Here we are again with JoJo’s! I love how this show is so easy to talk about, unlike some choice others of the season. Either way, here we are with the resolution to the ever so annoying Chili Pepper!
Introducing Akira, the crazy guitar wielding stand user! How electrifying. Anyways, he is pretty much what you would expect given his stand: narcissistic, arrogant, and zero chill. I suppose that description was within the degrees of freedom I used last week. Regardless, Akira is pretty much a playbook JoJo villain. Unlike some of the duds of Stardust Crusaders, I actually hope to see Akira again. He adds a lot of energy to a cast that would be very bland (without Okuyasu). I find it interesting how this series is keeping the villains in town (hospital mostly) as they mentioned last episode. Given how many of them appear in the opening, I expect more appearances.
I also love the three JoJos reunited. Family pride has actually been a fairly prevalent theme throughout all the seasons, but draws little attention from critics, which is surprising considering the premise is based on following the Joestar family. The family theme has a multitude of implications. First of all, the majority of issues faced in the series center around protecting, saving, or avenging a family member. Just to name a few: Jonathan pursued Dio in part because of his father’s death by Dio, Jonathan also sacrificed himself for his son, Joseph fights the idols to protect his grandmother, and later Jotaro and Joseph fight to save Holly, and now Josuke fights to protect his mother. But this is not just true of the JoJo line. For example, Polnareff fights to avenge his sister, Ceasar fights for the honor of his late father, and Okuyasu fights to avenge his father.
Another thing I have noted about the family pride theme is that characters, especially male protagonists, feel an extraordinary responsibility towards protecting their family. Also, if their family meets harm in any way, then the males feel responsible for what happened. You see this a lot in characters like Polnareff and Jotaro, who are both left enraged when the women in their life (sister and mother) are harmed.

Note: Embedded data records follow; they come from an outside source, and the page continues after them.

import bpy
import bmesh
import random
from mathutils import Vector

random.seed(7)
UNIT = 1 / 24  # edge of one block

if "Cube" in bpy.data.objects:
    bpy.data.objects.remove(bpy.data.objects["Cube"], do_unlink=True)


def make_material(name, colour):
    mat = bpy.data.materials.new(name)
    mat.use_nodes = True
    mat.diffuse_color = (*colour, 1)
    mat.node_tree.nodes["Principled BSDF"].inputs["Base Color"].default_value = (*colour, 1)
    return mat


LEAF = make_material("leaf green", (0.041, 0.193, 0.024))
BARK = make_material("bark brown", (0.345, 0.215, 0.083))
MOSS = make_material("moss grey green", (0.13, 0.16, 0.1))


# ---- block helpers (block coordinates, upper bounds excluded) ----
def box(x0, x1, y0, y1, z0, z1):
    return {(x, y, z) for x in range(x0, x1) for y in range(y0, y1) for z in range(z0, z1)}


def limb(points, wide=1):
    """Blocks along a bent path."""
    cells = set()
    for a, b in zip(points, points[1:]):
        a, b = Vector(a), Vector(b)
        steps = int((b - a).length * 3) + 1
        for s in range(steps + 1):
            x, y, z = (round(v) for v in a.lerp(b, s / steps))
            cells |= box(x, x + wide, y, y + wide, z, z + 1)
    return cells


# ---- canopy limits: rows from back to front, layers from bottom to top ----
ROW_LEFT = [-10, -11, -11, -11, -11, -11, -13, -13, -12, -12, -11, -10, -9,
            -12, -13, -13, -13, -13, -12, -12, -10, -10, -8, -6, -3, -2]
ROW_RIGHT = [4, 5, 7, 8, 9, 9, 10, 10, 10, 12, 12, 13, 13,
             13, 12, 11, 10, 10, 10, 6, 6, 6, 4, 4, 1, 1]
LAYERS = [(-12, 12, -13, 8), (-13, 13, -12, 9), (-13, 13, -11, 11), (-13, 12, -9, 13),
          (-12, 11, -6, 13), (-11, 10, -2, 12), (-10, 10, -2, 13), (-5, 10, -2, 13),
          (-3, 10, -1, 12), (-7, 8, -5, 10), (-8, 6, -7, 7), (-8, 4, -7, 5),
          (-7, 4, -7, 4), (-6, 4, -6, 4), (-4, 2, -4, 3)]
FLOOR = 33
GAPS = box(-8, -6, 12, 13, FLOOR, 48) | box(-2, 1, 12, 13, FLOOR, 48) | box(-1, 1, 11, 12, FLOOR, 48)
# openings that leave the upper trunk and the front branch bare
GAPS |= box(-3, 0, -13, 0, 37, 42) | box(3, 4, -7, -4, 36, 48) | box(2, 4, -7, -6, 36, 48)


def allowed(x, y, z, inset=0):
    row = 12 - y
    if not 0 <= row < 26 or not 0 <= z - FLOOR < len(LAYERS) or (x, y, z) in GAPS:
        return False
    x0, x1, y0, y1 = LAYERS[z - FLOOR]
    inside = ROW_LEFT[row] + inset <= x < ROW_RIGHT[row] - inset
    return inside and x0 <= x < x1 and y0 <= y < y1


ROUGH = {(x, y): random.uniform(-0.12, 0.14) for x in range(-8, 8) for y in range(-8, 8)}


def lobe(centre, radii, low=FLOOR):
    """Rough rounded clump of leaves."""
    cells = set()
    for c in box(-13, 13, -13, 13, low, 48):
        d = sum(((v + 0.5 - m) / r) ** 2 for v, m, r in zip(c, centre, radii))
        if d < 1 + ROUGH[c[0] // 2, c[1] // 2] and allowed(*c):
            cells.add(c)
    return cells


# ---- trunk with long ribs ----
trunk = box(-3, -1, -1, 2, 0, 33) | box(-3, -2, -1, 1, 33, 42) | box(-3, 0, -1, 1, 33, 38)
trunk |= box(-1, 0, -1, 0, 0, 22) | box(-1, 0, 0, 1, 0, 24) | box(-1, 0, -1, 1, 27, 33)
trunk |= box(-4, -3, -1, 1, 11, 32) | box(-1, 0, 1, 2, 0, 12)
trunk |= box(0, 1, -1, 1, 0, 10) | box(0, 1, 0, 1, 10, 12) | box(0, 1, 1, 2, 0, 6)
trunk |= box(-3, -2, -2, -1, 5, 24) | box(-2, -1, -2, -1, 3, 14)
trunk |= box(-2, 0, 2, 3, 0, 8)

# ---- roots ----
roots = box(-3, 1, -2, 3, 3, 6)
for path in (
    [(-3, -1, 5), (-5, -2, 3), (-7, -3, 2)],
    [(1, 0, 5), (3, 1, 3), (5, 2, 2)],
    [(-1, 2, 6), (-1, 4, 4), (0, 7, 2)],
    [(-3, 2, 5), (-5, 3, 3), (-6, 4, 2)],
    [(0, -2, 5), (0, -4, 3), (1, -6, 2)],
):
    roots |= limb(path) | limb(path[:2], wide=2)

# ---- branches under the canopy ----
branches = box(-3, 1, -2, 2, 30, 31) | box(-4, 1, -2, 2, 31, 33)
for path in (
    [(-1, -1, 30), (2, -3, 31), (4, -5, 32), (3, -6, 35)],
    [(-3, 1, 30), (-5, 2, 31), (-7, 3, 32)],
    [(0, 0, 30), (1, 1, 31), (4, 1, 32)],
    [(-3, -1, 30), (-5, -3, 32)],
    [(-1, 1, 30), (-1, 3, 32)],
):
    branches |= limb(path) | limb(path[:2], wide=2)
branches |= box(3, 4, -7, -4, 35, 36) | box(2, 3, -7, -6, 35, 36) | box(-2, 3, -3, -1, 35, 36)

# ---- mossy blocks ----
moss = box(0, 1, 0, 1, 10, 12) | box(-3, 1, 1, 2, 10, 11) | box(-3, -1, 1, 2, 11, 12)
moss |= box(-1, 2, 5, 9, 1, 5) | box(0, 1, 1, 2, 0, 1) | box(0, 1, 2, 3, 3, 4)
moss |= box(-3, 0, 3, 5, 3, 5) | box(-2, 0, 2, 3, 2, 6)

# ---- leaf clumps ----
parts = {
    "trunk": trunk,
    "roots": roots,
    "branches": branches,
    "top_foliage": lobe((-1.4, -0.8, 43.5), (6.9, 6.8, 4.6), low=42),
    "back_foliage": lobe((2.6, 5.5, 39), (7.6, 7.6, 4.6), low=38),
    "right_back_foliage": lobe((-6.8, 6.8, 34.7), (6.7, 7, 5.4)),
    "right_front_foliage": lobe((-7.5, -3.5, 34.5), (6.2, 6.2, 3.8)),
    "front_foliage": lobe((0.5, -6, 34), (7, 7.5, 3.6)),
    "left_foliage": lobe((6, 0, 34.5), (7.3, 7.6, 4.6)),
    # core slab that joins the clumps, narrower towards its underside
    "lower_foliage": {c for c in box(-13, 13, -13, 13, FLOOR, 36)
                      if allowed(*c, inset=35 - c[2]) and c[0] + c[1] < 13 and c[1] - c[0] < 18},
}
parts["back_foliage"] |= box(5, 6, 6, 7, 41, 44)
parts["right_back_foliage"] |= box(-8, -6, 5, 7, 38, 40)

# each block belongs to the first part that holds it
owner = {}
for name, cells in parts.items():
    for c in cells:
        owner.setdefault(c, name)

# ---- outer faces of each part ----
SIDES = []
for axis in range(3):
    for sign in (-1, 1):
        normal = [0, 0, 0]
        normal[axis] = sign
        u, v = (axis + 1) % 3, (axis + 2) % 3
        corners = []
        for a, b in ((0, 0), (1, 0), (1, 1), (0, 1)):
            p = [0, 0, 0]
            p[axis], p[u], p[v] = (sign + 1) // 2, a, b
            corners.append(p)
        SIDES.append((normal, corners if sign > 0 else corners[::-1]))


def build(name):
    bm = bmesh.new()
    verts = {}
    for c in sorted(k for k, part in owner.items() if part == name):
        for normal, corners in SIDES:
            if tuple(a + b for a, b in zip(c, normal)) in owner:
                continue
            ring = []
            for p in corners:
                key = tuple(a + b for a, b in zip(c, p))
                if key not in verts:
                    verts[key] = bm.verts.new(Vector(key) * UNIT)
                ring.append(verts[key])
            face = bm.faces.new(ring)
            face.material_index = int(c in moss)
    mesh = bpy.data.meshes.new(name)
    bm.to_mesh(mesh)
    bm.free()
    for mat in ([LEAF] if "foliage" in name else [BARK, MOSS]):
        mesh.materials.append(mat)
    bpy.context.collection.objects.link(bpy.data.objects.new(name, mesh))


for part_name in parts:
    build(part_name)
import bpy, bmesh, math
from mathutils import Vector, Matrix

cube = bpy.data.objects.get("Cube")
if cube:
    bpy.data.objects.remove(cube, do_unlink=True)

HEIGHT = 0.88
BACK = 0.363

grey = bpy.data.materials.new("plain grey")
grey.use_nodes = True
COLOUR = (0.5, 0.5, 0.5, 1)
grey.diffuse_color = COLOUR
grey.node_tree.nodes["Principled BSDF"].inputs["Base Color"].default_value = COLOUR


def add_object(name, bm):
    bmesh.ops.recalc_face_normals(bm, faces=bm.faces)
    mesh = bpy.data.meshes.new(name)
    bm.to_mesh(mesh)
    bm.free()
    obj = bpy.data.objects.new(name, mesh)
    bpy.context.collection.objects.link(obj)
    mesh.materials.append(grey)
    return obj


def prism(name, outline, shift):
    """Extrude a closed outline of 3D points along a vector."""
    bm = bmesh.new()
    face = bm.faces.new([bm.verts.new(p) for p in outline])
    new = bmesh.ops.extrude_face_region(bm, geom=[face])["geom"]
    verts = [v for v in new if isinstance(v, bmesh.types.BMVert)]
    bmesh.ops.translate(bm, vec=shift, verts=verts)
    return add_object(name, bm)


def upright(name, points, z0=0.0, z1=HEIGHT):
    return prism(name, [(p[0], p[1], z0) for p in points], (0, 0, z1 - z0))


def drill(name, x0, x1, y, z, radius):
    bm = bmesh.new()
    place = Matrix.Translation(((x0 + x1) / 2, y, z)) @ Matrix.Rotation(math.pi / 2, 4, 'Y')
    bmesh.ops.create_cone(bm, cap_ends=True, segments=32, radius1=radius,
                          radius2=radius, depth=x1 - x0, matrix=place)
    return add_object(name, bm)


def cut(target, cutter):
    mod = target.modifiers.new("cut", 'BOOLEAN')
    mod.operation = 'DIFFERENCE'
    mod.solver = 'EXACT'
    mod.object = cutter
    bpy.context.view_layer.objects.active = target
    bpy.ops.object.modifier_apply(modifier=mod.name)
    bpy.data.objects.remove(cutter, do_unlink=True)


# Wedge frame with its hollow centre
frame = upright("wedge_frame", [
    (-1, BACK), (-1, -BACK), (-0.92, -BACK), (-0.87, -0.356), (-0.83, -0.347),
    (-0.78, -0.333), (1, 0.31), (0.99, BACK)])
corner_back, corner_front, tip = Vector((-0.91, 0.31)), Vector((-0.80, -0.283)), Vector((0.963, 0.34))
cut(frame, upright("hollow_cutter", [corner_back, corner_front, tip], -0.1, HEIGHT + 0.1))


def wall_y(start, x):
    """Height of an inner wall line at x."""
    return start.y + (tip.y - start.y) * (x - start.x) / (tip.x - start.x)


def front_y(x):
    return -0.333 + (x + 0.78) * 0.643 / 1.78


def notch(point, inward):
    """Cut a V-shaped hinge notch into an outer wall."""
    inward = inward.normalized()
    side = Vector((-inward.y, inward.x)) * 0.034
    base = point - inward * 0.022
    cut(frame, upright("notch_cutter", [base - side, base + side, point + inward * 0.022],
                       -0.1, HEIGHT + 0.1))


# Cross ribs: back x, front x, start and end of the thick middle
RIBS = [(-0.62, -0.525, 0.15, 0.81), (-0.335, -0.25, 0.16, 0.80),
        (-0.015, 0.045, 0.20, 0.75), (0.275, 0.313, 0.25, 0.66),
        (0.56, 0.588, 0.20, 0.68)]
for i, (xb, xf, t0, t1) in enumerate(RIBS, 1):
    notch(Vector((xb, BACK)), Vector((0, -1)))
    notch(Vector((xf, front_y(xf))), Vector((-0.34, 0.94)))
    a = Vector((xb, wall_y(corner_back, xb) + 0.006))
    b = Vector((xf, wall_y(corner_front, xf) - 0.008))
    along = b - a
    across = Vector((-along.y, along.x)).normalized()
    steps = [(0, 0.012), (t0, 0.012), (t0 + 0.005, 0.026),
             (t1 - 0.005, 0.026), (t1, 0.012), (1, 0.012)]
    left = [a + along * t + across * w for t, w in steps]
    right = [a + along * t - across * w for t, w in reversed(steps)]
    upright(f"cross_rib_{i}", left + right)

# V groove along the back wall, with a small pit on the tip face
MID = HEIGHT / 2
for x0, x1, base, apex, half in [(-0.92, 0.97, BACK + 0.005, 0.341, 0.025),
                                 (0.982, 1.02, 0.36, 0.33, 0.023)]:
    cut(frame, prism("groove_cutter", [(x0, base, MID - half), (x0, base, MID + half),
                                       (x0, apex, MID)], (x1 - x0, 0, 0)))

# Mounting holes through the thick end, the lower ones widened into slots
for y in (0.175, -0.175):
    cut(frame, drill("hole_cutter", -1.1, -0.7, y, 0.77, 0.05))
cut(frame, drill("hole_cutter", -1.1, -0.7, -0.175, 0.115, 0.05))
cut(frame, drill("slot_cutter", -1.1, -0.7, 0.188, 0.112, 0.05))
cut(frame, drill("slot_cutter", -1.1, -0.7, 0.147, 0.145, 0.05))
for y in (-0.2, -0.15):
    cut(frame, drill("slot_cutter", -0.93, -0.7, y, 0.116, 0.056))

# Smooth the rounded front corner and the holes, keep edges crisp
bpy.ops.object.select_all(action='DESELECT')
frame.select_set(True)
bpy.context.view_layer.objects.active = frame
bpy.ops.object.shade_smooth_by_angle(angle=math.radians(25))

Another common theme, with exception to Lisa Lisa (Joseph’s mother), is that the men most always protect women. Even with Lisa Lisa, Joseph had to come save her when Kars tried to kill her. As far as my understanding, there is only one female JoJo to date (Jotaro’s daughter) who is the main protagonist of the sixth story. Although this does come off as a bit sexist, given the gender equality realities in Japan, especially when the books were written, this doesn’t surprise me.
The last thing I want to mention right now (on this theme) is that the “goodness” of any given character directly correlates with how much the character loves/tries to protect their family. At one end of the spectrum, the JoJo’s are big on family, and are the protagonists. Alternatively, Dio is the ultimate villain, and he always wished his family harm and only valued himself. Okuyasu and his brother are also great examples; Okuyasu loved his brother, but his brother always claimed him to be a menace and held little concern for Okuyasu’s safety. Consequently, Big brother bit the dust, while Okuyasu, who retained his love, is left standing and is now a protagonist. Similarly, Ceasar used to want to kill his father, and was going down a dark gang-filled path, that is until his father risked his life to save Ceasar, which made Ceasar regain respect and love for his father (boom, protagonist!).
Well I hoped you enjoyed my JoJo family centric blog today! Here is a little touch of the ever so hilarious Okuyasu to tie things up: